(INPUT Opens)
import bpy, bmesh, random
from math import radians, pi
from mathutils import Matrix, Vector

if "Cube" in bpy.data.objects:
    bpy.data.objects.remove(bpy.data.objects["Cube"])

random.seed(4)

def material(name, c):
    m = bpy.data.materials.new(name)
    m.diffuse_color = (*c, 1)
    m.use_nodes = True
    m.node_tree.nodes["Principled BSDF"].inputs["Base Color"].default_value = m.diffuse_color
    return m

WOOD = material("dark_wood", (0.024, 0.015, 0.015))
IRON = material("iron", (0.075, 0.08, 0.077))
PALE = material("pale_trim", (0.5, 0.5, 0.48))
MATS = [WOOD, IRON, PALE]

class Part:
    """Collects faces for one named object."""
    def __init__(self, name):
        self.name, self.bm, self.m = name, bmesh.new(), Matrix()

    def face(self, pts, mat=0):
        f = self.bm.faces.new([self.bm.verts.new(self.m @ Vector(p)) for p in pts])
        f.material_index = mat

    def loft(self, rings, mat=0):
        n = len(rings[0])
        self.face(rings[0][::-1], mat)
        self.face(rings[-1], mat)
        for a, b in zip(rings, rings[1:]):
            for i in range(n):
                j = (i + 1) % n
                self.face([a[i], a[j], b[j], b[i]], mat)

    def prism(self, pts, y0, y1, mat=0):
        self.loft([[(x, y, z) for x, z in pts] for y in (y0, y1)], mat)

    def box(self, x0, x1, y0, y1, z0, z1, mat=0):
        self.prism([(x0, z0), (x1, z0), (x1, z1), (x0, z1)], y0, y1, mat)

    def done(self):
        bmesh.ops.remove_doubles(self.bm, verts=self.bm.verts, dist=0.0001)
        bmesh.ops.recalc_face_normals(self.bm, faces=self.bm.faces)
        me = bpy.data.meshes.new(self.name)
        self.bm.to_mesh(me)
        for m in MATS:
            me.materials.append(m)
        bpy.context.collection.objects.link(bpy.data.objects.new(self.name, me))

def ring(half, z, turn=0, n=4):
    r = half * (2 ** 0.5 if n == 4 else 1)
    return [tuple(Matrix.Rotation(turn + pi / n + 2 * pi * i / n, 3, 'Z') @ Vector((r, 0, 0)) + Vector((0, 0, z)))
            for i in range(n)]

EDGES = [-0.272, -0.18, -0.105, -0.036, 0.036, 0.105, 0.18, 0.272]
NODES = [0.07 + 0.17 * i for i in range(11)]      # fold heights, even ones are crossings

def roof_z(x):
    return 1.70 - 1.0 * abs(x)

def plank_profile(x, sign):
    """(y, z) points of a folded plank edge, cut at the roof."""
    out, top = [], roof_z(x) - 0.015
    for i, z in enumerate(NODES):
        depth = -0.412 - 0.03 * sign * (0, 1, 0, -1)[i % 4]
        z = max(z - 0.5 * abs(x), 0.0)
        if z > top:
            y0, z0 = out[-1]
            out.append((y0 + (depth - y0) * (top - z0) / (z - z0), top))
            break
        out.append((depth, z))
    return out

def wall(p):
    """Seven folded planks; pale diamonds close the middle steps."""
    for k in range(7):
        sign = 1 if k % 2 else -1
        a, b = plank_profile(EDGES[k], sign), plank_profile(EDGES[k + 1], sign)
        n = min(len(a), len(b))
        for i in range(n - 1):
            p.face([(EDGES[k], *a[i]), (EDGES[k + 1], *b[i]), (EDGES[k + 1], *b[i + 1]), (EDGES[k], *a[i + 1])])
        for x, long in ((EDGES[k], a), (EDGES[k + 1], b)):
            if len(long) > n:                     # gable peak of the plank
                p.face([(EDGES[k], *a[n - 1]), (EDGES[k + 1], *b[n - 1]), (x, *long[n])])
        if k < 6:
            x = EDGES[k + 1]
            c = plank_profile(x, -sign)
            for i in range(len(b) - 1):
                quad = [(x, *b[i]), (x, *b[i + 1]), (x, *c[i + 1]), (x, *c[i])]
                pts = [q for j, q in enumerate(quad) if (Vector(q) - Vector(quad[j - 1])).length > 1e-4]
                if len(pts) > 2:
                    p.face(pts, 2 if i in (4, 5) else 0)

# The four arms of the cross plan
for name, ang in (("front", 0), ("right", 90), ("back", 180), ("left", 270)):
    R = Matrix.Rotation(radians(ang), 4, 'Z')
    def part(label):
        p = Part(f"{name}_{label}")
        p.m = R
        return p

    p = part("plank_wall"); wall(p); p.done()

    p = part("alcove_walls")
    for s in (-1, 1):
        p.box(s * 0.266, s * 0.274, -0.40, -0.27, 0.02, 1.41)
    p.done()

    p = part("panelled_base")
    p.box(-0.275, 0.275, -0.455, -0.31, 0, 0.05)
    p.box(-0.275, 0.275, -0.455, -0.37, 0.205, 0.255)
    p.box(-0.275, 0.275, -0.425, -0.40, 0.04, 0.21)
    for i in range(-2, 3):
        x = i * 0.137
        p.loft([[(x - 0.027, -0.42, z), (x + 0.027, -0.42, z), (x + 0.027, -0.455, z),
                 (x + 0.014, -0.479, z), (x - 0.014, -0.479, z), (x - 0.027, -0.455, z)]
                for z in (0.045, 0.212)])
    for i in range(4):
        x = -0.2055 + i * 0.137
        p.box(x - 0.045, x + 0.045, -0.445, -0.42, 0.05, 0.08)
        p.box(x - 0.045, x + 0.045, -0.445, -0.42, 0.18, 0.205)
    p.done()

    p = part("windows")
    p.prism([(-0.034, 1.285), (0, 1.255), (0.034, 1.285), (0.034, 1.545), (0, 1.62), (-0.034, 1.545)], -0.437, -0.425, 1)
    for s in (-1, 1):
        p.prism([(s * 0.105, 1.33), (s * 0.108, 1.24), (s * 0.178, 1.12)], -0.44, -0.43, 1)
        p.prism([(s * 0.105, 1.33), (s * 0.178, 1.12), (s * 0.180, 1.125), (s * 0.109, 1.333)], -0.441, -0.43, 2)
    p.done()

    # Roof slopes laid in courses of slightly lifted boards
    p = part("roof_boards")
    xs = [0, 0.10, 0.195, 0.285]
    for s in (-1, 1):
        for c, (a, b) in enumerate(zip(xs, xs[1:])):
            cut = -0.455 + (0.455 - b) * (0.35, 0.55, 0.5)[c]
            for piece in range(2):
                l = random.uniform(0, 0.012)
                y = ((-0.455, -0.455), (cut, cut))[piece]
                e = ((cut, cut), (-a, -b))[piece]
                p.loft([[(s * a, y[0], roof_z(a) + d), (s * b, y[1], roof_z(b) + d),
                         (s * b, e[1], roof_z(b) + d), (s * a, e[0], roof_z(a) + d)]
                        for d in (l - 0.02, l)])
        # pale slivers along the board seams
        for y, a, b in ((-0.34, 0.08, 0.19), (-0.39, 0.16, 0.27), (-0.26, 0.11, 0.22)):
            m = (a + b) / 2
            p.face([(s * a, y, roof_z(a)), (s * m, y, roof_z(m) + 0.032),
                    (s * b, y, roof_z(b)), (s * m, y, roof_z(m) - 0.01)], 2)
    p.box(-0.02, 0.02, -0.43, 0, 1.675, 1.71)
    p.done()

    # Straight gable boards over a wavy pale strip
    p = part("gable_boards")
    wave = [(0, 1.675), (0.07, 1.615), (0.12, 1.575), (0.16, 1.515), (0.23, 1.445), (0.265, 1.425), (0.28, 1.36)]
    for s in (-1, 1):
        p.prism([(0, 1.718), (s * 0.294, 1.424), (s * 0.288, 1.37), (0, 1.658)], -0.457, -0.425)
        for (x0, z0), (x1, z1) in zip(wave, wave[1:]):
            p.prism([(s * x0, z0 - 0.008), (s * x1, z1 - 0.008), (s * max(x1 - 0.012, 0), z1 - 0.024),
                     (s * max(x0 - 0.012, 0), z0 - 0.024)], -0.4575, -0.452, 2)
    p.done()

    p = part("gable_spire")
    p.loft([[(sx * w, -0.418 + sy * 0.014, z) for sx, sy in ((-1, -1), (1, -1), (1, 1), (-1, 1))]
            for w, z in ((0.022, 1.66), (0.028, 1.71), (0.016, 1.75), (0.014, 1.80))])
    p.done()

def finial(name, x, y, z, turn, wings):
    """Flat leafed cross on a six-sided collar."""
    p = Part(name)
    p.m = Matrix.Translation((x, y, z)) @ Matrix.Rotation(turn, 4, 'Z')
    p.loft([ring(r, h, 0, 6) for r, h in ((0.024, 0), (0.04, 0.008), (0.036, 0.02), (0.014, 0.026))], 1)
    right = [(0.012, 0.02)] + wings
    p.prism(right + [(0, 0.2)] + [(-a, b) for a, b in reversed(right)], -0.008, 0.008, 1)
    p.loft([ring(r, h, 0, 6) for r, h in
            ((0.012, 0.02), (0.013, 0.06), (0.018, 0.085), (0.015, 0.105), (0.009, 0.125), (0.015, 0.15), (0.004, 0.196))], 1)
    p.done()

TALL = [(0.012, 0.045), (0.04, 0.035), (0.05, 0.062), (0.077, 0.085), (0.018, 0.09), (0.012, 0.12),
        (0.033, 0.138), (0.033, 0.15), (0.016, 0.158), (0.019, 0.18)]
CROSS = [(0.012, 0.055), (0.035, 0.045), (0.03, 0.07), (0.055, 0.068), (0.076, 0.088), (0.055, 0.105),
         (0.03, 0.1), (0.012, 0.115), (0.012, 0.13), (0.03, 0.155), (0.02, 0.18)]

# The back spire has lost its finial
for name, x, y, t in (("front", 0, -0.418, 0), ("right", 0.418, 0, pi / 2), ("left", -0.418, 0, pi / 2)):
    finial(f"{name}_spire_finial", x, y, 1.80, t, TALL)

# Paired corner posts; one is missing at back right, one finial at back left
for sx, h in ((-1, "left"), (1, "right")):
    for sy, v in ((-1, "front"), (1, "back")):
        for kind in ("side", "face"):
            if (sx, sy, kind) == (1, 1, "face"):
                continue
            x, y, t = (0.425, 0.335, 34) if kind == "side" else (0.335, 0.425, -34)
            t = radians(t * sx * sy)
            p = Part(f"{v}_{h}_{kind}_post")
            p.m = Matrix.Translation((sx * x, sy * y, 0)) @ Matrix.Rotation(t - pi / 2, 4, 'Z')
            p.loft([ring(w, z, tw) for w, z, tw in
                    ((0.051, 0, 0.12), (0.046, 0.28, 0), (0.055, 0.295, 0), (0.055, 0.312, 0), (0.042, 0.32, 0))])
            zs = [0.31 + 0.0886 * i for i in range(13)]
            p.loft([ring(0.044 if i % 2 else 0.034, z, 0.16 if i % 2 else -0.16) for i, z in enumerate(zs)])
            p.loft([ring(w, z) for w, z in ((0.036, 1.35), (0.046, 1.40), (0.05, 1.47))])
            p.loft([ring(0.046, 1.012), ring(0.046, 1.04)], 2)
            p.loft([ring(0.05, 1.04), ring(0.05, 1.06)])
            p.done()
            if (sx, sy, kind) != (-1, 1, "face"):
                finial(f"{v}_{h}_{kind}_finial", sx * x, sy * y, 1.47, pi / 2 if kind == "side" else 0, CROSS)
(INPUT Closes)
**REQUIRED WORK**
Using the data above, count the lines where "Translation" appears. Reply with the number only.

**ANSWER TO THIS EXERCISE**
2